No, tutoring isn’t a complete vaccine against illiteracy. But it’s the most research-proven and cost-effective school program that can enable vulnerable, struggling learners to succeed. And, as we all know, struggling learners are disproportionately poor and of color and suffering the most as schools are pretty much shut down.
The evidence of the effectiveness of tutoring far surpasses that for any other instructional reform. And Maryland is fortunate to have two home-based national experts to prove it.

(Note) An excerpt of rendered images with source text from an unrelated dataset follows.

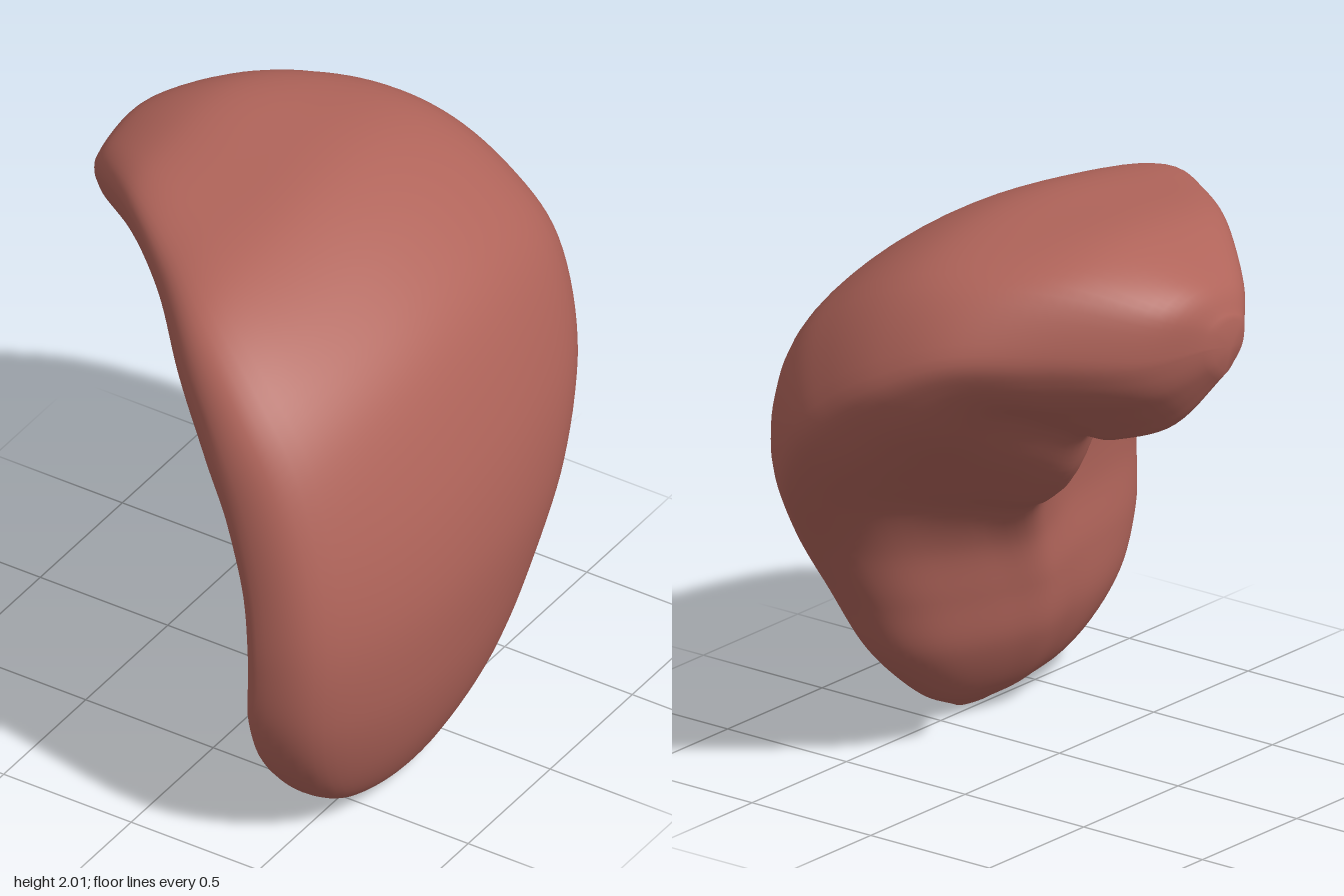
import * as THREE from 'three';

// Stations along the bent body, upper tip to lower tip:
// outer x, y | inner x, y | back z, front z | strength of the hollows | depth of the front edge
const STATIONS = [
  [-0.83, 1.75, -0.82, 1.57, -0.22, -0.06, 0.4, 0.68],
  [-0.75, 1.88, -0.66, 1.37, -0.47, 0.06, 0.9, 0.78],
  [-0.50, 1.99, -0.43, 1.27, -0.70, 0.28, 1, 0.84],
  [-0.20, 2.00, -0.28, 1.24, -0.87, 0.51, 1, 0.81],
  [0.10, 1.97, -0.17, 1.07, -0.95, 0.74, 1, 0.75],
  [0.39, 1.83, -0.08, 0.97, -0.97, 0.87, 1, 0.67],
  [0.62, 1.61, 0.01, 0.90, -0.95, 0.92, 1, 0.58],
  [0.77, 1.25, 0.12, 0.83, -0.84, 0.95, 0.9, 0.5],
  [0.83, 0.90, 0.20, 0.68, -0.65, 0.97, 0.7, 0.44],
  [0.81, 0.57, 0.23, 0.49, -0.45, 0.95, 0.5, 0.41],
  [0.75, 0.30, 0.27, 0.29, -0.28, 0.85, 0.4, 0.41],
  [0.66, 0.10, 0.38, 0.10, -0.05, 0.66, 0.3, 0.45],
  [0.57, 0.00, 0.52, 0.00, 0.15, 0.37, 0.2, 0.5],
];

// Cross-section: across (1 = front edge, -1 = back edge), depth (0 = inner, 1 = outer)
const FRONT = 0.62;
const SECTION = [
  [1, FRONT], [0.91, 0.81], [0.6, 0.93], [0.1, 1], [-0.4, 0.98], [-0.8, 0.86],
  [-1, 0.6], [-0.95, 0.44], [-0.79, 0.31], [-0.53, 0.2], [-0.28, 0.09],
  [-0.05, 0], [0.14, 0.1], [0.4, 0.3], [0.7, 0.41], [0.92, 0.48],
];

const AROUND = 80, ALONG = 84;
const { lerp, smoothstep } = THREE.MathUtils;

function bodyGeometry() {
  const smooth = (pts, closed) => new THREE.CatmullRomCurve3(pts, closed, 'catmullrom', 0.5);
  const outer = smooth(STATIONS.map(s => new THREE.Vector3(s[0], s[1], s[4])), false);
  const inner = smooth(STATIONS.map(s => new THREE.Vector3(s[2], s[3], s[5])), false);
  const blends = smooth(STATIONS.map(s => new THREE.Vector3(s[6], s[7], 0)), false);
  const section = smooth(SECTION.map(([c, d]) => new THREE.Vector3(c, d, 0)), true);
  const profile = Array.from({ length: AROUND }, (_, j) => section.getPoint(j / AROUND));

  const positions = [], index = [];
  for (let i = 0; i <= ALONG; i++) {
    const t = i / ALONG, o = outer.getPoint(t), n = inner.getPoint(t);
    const { x: hollow, y: front } = blends.getPoint(t);
    const midZ = (o.z + n.z) / 2, halfZ = (n.z - o.z) / 2;
    profile.forEach((p, j) => {
      let d = p.y;
      // towards the tips the hollowed inner side fades into a plain round one
      if (j > AROUND * 6 / 16) {
        const round = 0.6 - 0.6 * Math.sqrt(Math.max(0, 1 - p.x * p.x));
        d = lerp(round, d, hollow);
      }
      // the front edge runs near the outer side above and near the inner side below
      const moved = d > FRONT ? 1 - (1 - d) * (1 - front) / (1 - FRONT) : d * front / FRONT;
      d = lerp(d, moved, smoothstep(p.x, -0.1, 0.8));
      positions.push(n.x + (o.x - n.x) * d, n.y + (o.y - n.y) * d, midZ + halfZ * p.x);
    });
  }
  for (let i = 0; i < ALONG; i++) {
    for (let j = 0; j < AROUND; j++) {
      const a = i * AROUND + j, b = i * AROUND + (j + 1) % AROUND;
      index.push(a, a + AROUND, b, b, a + AROUND, b + AROUND);
    }
  }
  // rounded tips closed with fans
  [0, ALONG].forEach(i => {
    const c = outer.getPoint(i / ALONG).lerp(inner.getPoint(i / ALONG), 0.5);
    const hub = positions.length / 3;
    positions.push(c.x - (i ? 0 : 0.01), c.y, c.z);
    for (let j = 0; j < AROUND; j++) {
      const a = i * AROUND + j, b = i * AROUND + (j + 1) % AROUND;
      if (i) index.push(a, hub, b); else index.push(a, b, hub);
    }
  });

  const geometry = new THREE.BufferGeometry();
  geometry.setAttribute('position', new THREE.Float32BufferAttribute(positions, 3));
  geometry.setIndex(index);
  geometry.computeVertexNormals();
  return geometry;
}

export function createModel() {
  const group = new THREE.Group();
  group.name = 'spleen';
  const body = new THREE.Mesh(bodyGeometry(), new THREE.MeshStandardMaterial({ color: 0xb0645a }));
  body.name = 'spleenBody';
  group.add(body);
  return group;
}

R. Barker Bausell, a retired medical biostatistician and professor at University of Maryland, Baltimore County, wrote a 2011 book “Too Simple to Fail.” Though not a K-12 educator, he pursued a passion for research on how to teach children to read and write. The “simple” way to reform public schools, he concluded, was “massive doses” of “the most effective instructional paradigm ever developed” — tutoring.
Today, the leading national expert on tutoring is Robert Slavin, director of the Center for Research and Reform in Education at Johns Hopkins University.
Slavin, who heads a federally funded website that catalogs evidence-based best practices in all K-12 subjects and programs, finds that tutoring has more impact than any other known intervention. He has been writing lately on how other nations, like England and the Netherlands, are massively investing in tutoring to counter the COVID-19 crisis, and how the U.S. should be doing the same.
Fortunately, there are hopeful signs that such an effort is underway. The Brookings Institution has touted tutoring as a cost-effective recovery strategy. Most school plans across the country mention tutoring as a priority objective. And even Gov. Hogan – usually tone deaf on public school issues – seems to have gotten the message.
He announced June 29 that $100 billion of the federal CARES Act funding for Maryland will be earmarked for tutoring initiatives. It’s a small portion of our overall CARES funds, but it’s a start and signal to the Maryland State Department of Education and local school systems.
It isn’t only the amount of the money that matters. It’s whether the tutoring is done based on best practices and targeted to where it can do the most good. To that end, MSDE has dropped the ball. It has failed to provide strong guidelines and monitoring of the tutoring undertaken this year with 2019 down-payment Blueprint grants. Now, while urging local schools to provide tutoring in their recovery plans, it has still not put forth specific guidelines and technical assistance.
There are a variety of options, including the professional qualifications and pay of the tutors and the instructional intensity – that is, the tutor-to-student ratio per session and the frequency of the sessions. Dr. Slavin’s most recent research supports the use of college-graduate but non-certified teachers as tutors, if they’re given proper training and support. This can cut the cost significantly.
It’s noteworthy that the Baltimore City school system is in the vanguard statewide and even nationally. Its programming with the 2019 Blueprint grants is a model for tutoring in reading in grades K-2, and I have been assisting in its development.
Notably, tutoring is most effective in the early grades when students should learn the foundational skills for literacy.
Further, tutoring has one singular and essential feature. It can be implemented and brought to scale fairly easily. There is a large pool of potential tutors, ranging from unemployed college graduates to retired teachers.
With all this evidence in its favor, why hasn’t more of it been done in public schools?
No surprise, first and foremost, it’s the lack of upfront money. Later, tutoring will save lots of money by reducing retentions in grades, referrals to special education, and the costs resulting from other academic and behavioral problems when students don’t learn to read.
So, let’s seize the moment to boost the funding. We must urgently increase the re-prioritization of CARES Act, state and local funding to support in-person classroom tutoring, especially in the early grades. Even Gov. Hogan has joined the call; maybe he’s been tutored on it.
— KALMAN R. HETTLEMAN
The writer is a member of the Maryland Commission on Innovation and Excellence in Education – the Kirwan Commission — a former Baltimore City School Board member, a former deputy mayor of Baltimore and a former Maryland secretary of Human Resources.